(Provided material Opens)

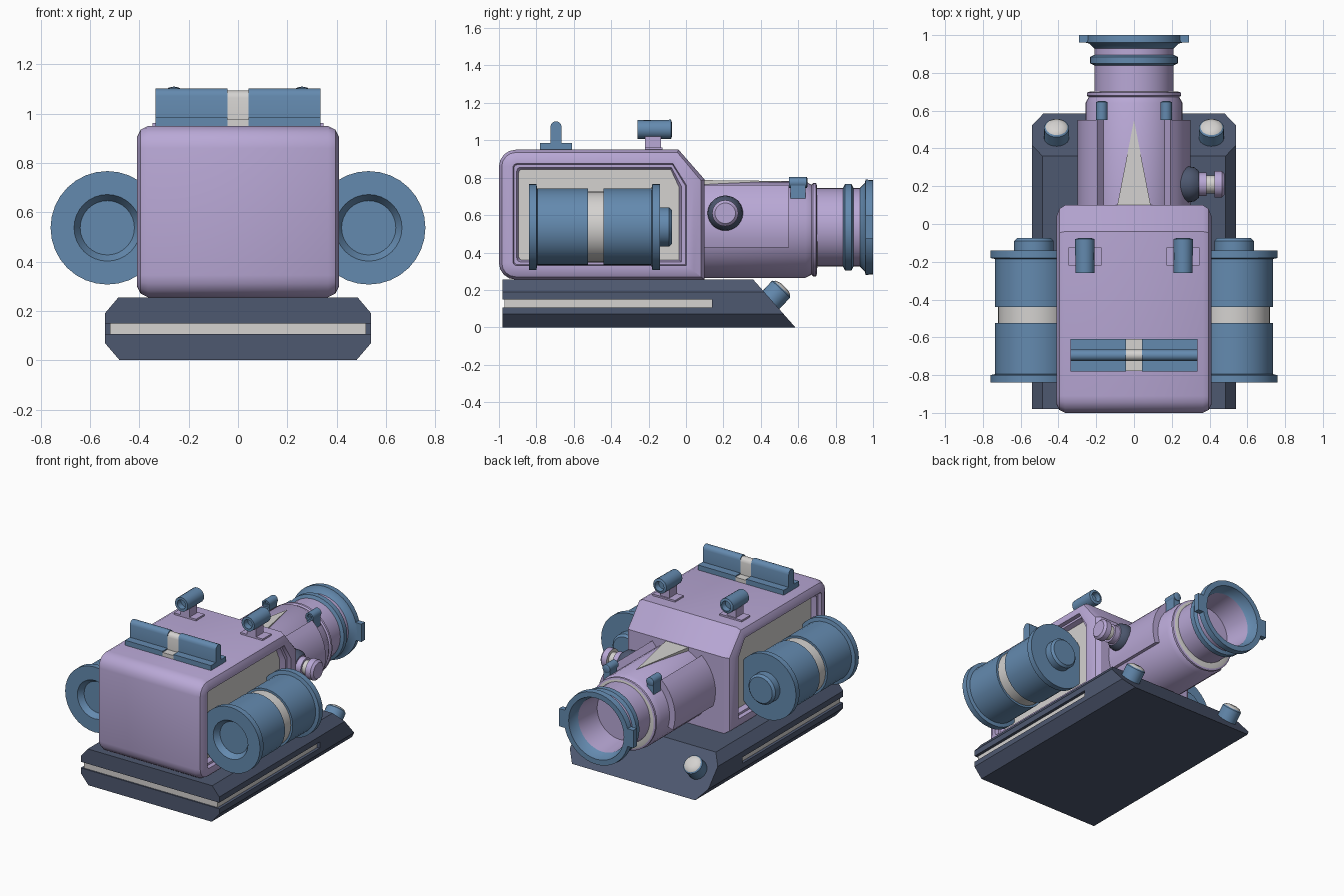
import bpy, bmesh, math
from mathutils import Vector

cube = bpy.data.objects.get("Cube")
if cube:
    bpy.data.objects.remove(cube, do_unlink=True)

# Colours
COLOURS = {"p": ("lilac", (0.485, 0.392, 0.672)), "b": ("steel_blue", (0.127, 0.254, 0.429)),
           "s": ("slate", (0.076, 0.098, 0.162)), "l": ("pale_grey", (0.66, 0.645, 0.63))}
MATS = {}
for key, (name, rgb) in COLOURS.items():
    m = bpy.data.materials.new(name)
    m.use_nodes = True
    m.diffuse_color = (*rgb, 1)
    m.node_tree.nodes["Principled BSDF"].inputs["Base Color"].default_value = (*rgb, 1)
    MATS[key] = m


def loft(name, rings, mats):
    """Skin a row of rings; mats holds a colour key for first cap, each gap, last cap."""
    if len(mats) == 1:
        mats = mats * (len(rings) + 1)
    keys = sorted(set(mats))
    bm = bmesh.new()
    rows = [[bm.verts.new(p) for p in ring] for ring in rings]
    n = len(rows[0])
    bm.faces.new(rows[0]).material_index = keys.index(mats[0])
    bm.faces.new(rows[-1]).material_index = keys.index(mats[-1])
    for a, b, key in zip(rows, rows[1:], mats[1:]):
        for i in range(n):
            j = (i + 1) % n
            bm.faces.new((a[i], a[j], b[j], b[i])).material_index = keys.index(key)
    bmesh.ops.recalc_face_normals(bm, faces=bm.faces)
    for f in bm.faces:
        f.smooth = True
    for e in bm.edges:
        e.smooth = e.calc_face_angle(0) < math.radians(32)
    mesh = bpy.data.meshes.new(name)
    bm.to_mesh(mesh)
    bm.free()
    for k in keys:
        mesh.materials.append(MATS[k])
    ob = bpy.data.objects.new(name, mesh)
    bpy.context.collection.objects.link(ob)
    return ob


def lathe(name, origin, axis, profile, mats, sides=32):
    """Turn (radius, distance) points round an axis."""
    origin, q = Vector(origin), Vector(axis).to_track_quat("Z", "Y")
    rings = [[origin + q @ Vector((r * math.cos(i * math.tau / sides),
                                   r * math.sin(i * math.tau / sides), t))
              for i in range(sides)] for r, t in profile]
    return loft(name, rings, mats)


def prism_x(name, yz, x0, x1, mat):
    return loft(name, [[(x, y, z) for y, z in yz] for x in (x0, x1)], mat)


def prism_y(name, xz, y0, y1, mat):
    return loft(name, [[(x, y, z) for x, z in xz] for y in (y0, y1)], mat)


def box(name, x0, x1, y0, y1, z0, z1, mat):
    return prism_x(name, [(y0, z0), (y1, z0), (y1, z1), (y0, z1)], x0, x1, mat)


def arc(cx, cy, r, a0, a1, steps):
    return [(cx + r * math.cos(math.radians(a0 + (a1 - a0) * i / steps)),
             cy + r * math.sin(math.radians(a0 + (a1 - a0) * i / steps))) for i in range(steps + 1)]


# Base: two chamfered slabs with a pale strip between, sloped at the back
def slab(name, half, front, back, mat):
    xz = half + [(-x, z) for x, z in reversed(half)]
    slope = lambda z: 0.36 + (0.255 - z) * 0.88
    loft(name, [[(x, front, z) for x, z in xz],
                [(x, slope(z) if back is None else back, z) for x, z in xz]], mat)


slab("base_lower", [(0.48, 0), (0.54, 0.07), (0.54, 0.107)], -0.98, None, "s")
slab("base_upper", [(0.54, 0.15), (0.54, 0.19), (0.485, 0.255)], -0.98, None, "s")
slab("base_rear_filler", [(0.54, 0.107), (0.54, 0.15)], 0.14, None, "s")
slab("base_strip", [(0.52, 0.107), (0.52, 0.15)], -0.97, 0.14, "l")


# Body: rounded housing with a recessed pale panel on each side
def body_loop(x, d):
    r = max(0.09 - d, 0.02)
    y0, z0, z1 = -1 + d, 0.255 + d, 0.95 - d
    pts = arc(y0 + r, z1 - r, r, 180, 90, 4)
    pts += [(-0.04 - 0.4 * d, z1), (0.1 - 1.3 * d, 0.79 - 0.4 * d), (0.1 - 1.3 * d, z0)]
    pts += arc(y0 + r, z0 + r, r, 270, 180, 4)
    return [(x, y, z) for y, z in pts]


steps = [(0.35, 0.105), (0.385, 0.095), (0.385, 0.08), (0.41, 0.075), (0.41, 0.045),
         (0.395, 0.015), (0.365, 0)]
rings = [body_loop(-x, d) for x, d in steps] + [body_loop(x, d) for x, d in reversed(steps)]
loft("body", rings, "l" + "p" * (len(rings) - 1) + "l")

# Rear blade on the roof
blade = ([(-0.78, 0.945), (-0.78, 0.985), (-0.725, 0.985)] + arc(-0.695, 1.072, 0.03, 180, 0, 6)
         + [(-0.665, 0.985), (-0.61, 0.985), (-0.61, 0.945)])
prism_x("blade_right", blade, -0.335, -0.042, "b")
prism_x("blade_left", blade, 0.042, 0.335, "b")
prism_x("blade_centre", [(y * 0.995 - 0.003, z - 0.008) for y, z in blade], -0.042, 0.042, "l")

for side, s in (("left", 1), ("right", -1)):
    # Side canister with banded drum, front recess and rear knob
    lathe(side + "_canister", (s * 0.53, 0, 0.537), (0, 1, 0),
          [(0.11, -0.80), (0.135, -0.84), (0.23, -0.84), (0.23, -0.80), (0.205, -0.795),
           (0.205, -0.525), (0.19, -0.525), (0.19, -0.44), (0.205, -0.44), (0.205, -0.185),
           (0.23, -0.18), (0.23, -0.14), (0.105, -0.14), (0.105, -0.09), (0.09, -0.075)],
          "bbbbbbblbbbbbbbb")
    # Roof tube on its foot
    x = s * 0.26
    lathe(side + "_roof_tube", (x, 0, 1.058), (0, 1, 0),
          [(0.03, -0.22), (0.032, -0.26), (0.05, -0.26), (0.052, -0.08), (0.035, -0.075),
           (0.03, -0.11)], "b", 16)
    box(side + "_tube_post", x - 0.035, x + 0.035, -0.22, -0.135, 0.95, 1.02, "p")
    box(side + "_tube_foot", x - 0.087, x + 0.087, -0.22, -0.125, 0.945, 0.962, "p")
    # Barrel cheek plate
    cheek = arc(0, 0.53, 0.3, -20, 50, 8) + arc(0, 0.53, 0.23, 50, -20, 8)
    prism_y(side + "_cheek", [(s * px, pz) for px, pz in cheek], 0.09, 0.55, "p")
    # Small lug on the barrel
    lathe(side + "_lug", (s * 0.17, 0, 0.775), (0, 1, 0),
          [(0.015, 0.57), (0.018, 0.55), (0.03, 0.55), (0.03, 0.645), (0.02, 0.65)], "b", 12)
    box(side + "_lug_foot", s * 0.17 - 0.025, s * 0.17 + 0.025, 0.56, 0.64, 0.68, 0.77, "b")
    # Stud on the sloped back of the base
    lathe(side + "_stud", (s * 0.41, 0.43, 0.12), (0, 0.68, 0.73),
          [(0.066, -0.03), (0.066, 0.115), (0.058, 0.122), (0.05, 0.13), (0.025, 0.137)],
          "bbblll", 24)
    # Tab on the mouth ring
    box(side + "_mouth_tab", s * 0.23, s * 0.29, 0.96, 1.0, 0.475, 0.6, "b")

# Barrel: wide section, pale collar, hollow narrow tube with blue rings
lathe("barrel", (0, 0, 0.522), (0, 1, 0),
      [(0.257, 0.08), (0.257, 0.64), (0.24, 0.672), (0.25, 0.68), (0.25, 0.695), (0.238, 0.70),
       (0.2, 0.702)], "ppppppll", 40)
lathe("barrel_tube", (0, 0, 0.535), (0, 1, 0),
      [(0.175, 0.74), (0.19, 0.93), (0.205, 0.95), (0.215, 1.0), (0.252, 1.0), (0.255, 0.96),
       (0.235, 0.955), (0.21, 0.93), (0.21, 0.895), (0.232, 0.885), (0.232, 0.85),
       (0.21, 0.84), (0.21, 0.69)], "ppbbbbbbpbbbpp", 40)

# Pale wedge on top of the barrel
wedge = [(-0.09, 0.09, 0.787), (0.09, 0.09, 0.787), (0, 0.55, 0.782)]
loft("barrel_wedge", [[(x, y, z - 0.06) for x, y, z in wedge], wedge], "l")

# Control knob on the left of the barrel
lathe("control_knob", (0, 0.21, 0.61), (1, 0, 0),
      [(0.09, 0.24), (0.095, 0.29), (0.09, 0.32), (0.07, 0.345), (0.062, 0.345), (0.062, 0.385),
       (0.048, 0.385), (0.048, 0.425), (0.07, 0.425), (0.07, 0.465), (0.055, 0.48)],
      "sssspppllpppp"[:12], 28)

(Provided material Closes)
(Provided material Opens)

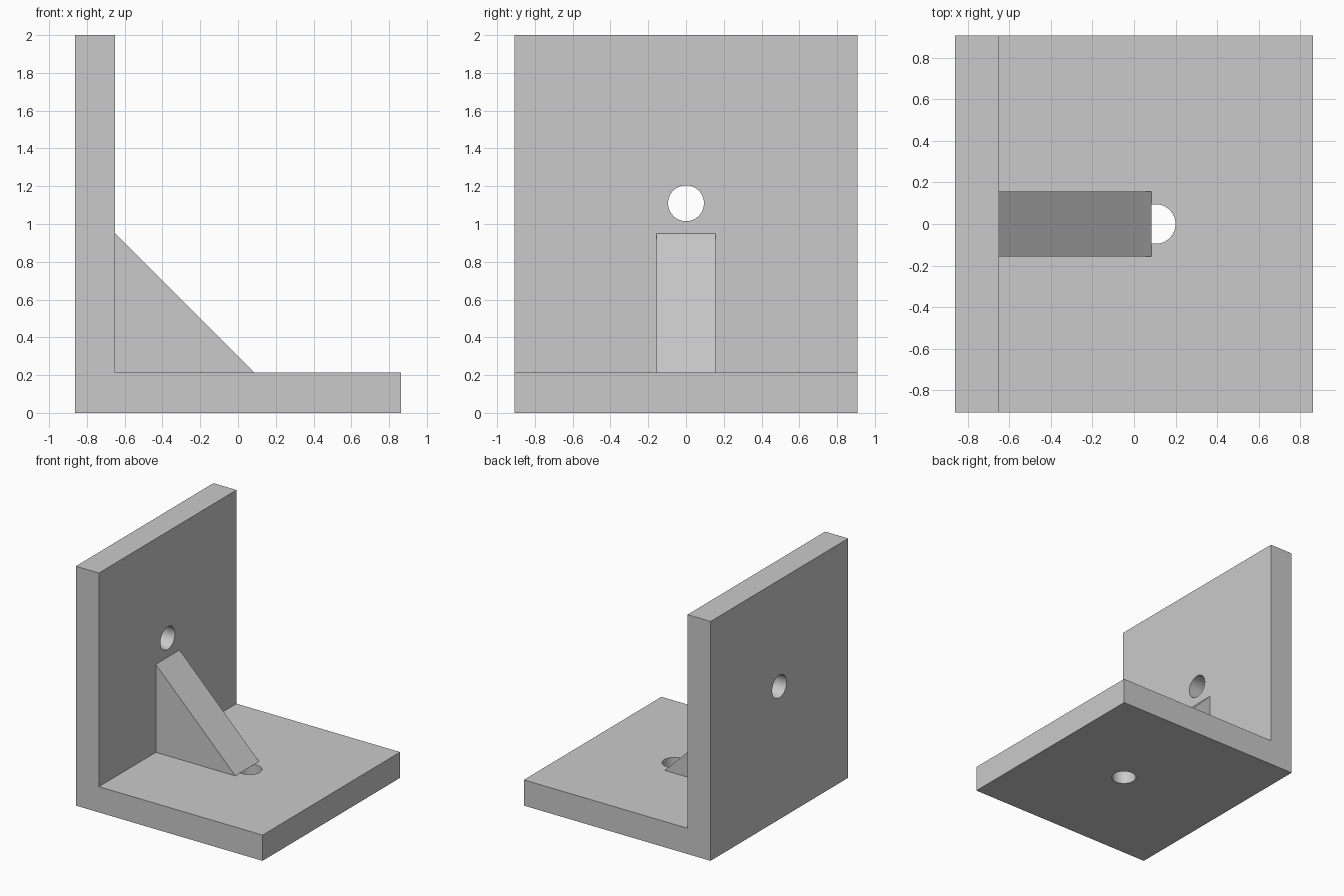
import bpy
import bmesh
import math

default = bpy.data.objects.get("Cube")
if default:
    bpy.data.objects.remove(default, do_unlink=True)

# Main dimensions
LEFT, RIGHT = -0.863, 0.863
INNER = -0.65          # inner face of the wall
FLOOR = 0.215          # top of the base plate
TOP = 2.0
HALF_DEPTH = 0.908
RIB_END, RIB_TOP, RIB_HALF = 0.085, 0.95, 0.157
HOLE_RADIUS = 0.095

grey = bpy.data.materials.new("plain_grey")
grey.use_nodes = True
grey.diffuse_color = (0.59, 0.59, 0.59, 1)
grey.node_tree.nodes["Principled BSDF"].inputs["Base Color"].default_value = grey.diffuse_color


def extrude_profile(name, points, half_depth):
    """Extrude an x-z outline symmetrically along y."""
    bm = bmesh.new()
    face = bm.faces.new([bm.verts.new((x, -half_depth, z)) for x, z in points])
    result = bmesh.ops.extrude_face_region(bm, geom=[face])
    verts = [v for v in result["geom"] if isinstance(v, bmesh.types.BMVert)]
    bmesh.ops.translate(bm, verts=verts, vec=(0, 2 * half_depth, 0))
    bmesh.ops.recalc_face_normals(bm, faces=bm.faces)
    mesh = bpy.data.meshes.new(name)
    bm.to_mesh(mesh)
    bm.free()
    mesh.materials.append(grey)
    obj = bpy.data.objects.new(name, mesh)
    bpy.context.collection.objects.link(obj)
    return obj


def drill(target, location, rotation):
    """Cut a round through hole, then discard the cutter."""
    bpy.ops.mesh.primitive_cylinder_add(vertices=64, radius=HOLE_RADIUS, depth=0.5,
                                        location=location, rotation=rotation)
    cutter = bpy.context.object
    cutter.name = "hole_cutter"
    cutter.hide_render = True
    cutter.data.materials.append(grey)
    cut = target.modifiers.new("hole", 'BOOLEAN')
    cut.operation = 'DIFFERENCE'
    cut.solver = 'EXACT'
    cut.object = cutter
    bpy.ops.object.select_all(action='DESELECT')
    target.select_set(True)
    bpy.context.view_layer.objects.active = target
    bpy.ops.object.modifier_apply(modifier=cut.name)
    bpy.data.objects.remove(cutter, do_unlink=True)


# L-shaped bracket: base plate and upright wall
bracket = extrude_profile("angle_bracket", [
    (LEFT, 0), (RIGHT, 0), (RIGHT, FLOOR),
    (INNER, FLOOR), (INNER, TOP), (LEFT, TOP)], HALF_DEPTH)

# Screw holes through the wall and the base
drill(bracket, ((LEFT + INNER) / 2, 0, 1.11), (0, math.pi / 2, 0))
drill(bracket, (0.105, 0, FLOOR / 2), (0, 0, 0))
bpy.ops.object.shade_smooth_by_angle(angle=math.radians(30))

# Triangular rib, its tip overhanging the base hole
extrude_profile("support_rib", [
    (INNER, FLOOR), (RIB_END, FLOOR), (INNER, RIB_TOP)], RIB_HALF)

(Provided material Closes)

■ **The task**: For the records above, state how many lines include the string "radians", giving the number and nothing else.

■ **Answer space**: 4